## WHAT THE TASK ASKS
Return exactly the lines from the start of the records below through the line containing "colour = (0.5, 0.5, 0.5, 1)", both ends included, and leave out the pictures.
◆ ◆ ◆ ◆ ◆
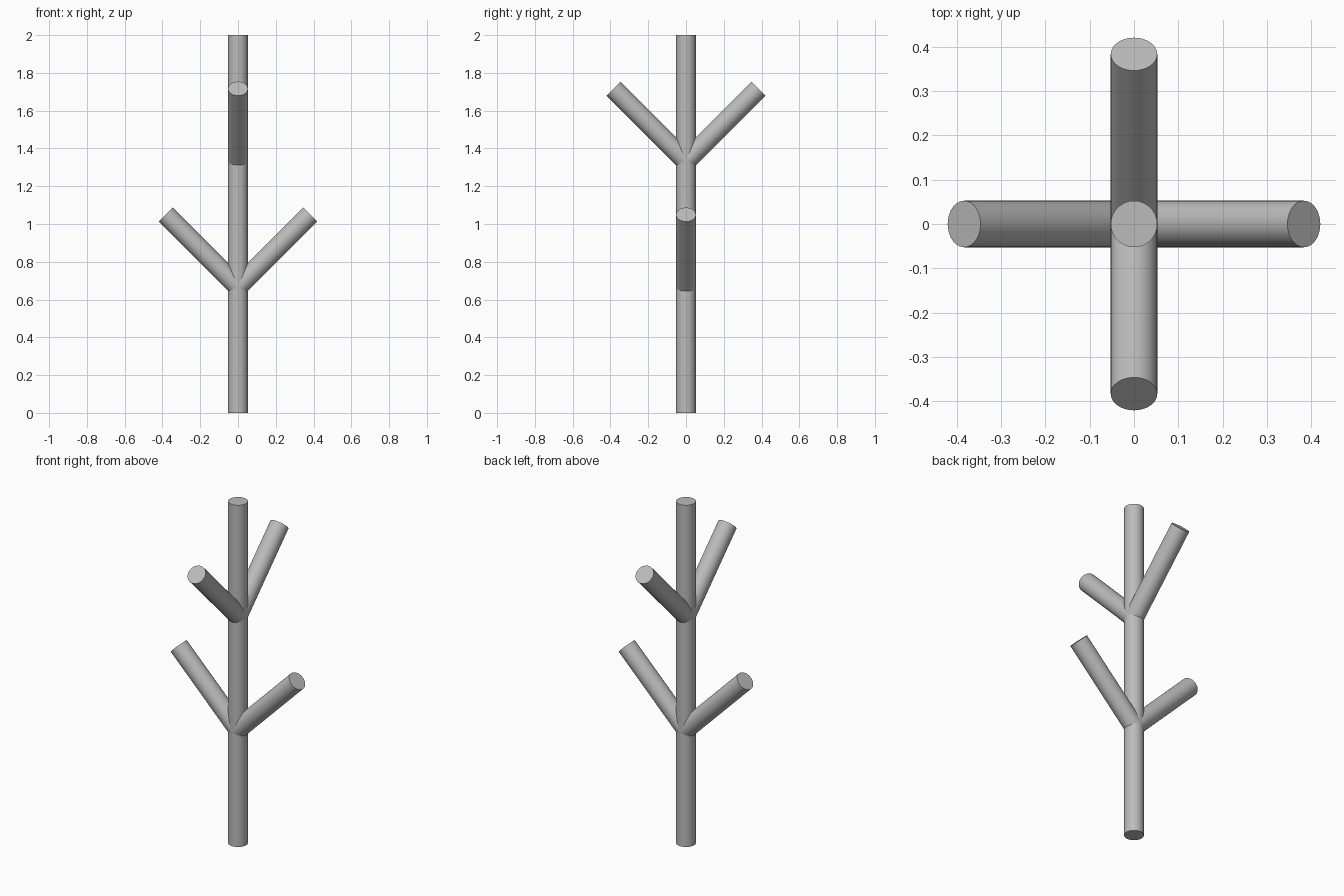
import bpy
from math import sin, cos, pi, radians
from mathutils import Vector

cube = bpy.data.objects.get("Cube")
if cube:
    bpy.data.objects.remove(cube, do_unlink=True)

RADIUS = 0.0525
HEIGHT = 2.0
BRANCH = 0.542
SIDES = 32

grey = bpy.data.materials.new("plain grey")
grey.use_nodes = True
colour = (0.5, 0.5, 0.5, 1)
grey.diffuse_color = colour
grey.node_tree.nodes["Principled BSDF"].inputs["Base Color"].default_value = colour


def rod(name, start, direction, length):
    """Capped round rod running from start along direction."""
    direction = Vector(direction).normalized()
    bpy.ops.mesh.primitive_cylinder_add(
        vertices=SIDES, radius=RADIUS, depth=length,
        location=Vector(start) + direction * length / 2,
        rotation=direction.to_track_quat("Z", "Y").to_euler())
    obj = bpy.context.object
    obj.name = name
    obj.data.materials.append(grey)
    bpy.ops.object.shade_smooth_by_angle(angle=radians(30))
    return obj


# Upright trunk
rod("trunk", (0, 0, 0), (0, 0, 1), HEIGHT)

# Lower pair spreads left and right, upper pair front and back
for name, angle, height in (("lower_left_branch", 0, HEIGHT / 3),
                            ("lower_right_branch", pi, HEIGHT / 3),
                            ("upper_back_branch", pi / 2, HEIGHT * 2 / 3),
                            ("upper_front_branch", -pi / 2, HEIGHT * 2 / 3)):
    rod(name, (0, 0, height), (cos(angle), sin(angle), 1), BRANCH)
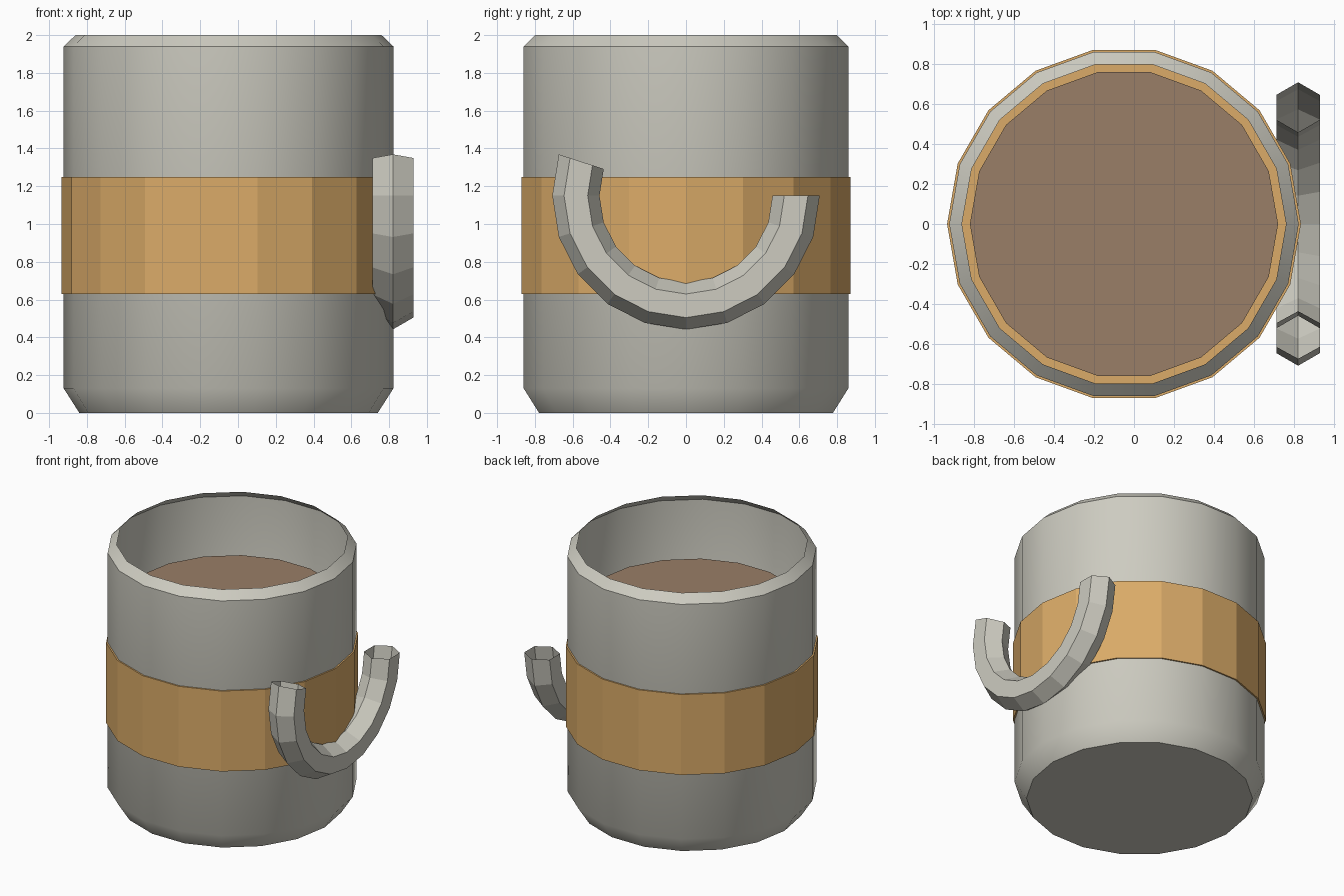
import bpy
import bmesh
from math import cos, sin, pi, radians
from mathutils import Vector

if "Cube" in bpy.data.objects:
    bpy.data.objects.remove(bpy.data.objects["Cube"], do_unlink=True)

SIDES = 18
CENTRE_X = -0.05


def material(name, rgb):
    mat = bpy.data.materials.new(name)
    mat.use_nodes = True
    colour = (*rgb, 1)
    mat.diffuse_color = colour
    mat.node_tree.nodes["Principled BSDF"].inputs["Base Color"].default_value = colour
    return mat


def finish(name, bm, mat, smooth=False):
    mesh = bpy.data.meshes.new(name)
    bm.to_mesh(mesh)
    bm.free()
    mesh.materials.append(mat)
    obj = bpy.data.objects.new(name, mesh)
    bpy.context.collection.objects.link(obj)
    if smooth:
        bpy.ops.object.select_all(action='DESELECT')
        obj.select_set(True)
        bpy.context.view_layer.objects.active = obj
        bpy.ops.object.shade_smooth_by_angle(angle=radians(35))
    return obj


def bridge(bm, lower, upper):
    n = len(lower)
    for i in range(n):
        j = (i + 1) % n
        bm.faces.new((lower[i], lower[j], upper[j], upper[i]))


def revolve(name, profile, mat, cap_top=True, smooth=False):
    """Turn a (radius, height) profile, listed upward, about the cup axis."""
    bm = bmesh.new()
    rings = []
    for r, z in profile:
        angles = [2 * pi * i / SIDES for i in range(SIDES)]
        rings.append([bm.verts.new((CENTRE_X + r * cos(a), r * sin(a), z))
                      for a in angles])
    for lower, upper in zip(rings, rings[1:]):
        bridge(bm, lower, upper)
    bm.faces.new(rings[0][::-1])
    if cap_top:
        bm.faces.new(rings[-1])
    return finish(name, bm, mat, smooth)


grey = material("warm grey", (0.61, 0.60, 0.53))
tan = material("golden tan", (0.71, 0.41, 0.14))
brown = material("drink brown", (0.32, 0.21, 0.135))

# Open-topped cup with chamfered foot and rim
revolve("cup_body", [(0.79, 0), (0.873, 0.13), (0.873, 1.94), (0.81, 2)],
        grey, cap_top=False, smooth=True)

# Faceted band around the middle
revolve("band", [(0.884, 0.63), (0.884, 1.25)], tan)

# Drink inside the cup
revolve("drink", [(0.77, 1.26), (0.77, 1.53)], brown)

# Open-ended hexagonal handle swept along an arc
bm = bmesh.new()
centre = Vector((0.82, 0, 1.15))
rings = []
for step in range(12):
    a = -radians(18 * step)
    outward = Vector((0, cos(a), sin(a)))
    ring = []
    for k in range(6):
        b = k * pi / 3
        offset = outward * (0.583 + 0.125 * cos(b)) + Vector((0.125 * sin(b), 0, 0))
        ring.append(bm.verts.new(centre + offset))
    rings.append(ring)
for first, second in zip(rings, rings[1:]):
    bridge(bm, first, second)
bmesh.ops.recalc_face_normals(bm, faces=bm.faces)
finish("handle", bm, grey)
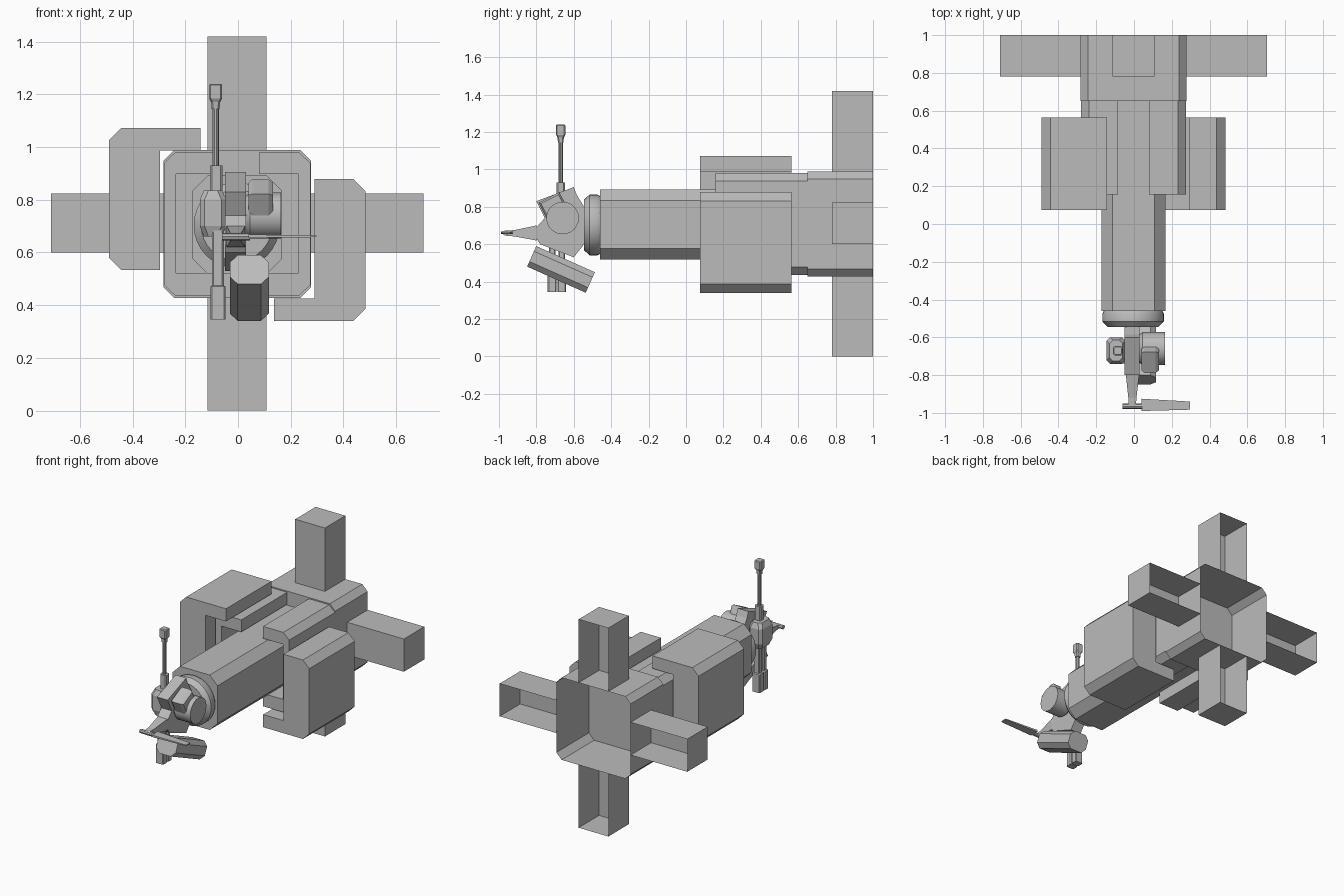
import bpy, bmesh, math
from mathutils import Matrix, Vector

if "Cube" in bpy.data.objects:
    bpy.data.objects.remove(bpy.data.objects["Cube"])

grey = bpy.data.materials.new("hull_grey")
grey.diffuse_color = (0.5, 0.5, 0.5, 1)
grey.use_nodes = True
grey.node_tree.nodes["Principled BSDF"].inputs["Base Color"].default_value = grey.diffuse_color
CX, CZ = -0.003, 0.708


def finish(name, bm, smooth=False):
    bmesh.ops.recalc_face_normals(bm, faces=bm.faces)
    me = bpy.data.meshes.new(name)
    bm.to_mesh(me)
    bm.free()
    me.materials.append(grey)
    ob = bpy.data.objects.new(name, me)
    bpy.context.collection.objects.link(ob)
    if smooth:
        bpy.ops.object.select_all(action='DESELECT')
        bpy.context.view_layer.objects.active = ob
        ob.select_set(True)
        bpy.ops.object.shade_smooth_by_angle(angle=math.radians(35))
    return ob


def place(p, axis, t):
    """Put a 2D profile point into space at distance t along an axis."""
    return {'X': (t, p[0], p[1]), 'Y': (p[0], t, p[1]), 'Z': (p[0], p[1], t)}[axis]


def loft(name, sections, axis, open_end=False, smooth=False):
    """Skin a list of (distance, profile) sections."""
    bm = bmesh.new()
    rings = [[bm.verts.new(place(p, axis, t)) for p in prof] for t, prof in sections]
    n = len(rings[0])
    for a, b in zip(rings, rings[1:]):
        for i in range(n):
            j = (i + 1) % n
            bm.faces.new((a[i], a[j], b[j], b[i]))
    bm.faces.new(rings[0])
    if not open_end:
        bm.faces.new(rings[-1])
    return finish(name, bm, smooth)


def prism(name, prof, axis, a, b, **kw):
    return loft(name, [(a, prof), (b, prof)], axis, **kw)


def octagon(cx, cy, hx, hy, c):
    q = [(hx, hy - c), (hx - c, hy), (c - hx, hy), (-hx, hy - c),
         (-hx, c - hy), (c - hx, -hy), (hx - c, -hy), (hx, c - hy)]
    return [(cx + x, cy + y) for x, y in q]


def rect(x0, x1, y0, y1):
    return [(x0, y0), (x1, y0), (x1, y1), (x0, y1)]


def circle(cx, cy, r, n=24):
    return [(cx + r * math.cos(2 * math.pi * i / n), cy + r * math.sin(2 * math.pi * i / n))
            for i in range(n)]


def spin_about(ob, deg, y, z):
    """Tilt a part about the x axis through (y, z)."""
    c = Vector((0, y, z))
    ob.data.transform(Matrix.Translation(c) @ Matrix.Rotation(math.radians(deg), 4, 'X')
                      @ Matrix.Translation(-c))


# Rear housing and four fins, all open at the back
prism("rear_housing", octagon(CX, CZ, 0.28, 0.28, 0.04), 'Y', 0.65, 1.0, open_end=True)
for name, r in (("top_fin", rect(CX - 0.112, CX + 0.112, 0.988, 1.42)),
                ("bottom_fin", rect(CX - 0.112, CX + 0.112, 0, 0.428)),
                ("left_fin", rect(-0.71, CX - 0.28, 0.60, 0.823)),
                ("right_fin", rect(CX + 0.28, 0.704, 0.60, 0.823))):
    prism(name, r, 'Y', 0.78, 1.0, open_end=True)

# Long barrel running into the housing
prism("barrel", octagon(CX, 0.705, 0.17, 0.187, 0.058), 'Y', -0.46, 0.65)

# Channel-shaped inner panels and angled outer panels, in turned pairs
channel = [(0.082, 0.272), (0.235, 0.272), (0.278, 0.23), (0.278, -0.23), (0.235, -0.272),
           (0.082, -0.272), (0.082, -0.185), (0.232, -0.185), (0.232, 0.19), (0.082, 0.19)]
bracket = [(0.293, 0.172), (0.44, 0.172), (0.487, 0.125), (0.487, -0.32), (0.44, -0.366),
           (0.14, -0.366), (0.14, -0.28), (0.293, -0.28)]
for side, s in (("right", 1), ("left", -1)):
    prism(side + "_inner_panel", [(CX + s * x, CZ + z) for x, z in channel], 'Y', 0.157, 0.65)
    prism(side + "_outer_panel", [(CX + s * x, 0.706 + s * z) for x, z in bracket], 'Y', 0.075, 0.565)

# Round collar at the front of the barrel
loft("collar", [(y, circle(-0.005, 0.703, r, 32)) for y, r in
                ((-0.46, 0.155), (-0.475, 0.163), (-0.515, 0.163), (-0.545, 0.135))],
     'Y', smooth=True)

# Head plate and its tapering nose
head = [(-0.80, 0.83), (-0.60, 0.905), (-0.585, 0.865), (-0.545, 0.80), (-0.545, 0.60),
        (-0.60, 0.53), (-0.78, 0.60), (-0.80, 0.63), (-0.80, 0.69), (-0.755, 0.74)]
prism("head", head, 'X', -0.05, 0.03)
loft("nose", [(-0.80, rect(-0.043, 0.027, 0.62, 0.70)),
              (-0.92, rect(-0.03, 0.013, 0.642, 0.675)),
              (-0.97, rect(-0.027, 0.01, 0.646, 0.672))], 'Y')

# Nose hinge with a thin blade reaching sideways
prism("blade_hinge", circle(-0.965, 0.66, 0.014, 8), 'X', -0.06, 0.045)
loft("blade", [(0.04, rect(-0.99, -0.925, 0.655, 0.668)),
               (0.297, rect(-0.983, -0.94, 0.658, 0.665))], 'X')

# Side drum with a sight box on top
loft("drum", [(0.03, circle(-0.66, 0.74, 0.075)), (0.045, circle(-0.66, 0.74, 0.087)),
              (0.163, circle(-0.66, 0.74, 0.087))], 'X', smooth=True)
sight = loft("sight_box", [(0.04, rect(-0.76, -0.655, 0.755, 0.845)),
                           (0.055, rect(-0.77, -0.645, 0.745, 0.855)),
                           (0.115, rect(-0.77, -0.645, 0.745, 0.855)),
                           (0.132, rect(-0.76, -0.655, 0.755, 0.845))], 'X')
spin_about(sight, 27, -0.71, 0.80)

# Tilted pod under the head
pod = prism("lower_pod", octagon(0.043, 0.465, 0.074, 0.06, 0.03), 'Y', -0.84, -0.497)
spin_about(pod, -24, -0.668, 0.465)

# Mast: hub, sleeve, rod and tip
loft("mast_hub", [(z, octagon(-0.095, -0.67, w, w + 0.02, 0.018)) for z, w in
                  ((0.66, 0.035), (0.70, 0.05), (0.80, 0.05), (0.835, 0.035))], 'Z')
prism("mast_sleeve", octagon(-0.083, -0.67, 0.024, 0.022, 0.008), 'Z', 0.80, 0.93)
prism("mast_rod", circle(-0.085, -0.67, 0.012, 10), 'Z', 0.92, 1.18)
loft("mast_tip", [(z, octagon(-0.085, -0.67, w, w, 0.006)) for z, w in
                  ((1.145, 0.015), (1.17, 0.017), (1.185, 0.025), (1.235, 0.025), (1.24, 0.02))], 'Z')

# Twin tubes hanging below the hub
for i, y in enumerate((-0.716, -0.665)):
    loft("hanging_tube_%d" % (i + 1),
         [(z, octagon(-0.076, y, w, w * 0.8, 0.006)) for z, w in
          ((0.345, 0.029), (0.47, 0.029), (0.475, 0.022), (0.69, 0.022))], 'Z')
◆ ◆ ◆ ◆ ◆
## SOLUTION TO THIS PROBLEM
import bpy
from math import sin, cos, pi, radians
from mathutils import Vector

cube = bpy.data.objects.get("Cube")
if cube:
    bpy.data.objects.remove(cube, do_unlink=True)

RADIUS = 0.0525
HEIGHT = 2.0
BRANCH = 0.542
SIDES = 32

grey = bpy.data.materials.new("plain grey")
grey.use_nodes = True
colour = (0.5, 0.5, 0.5, 1)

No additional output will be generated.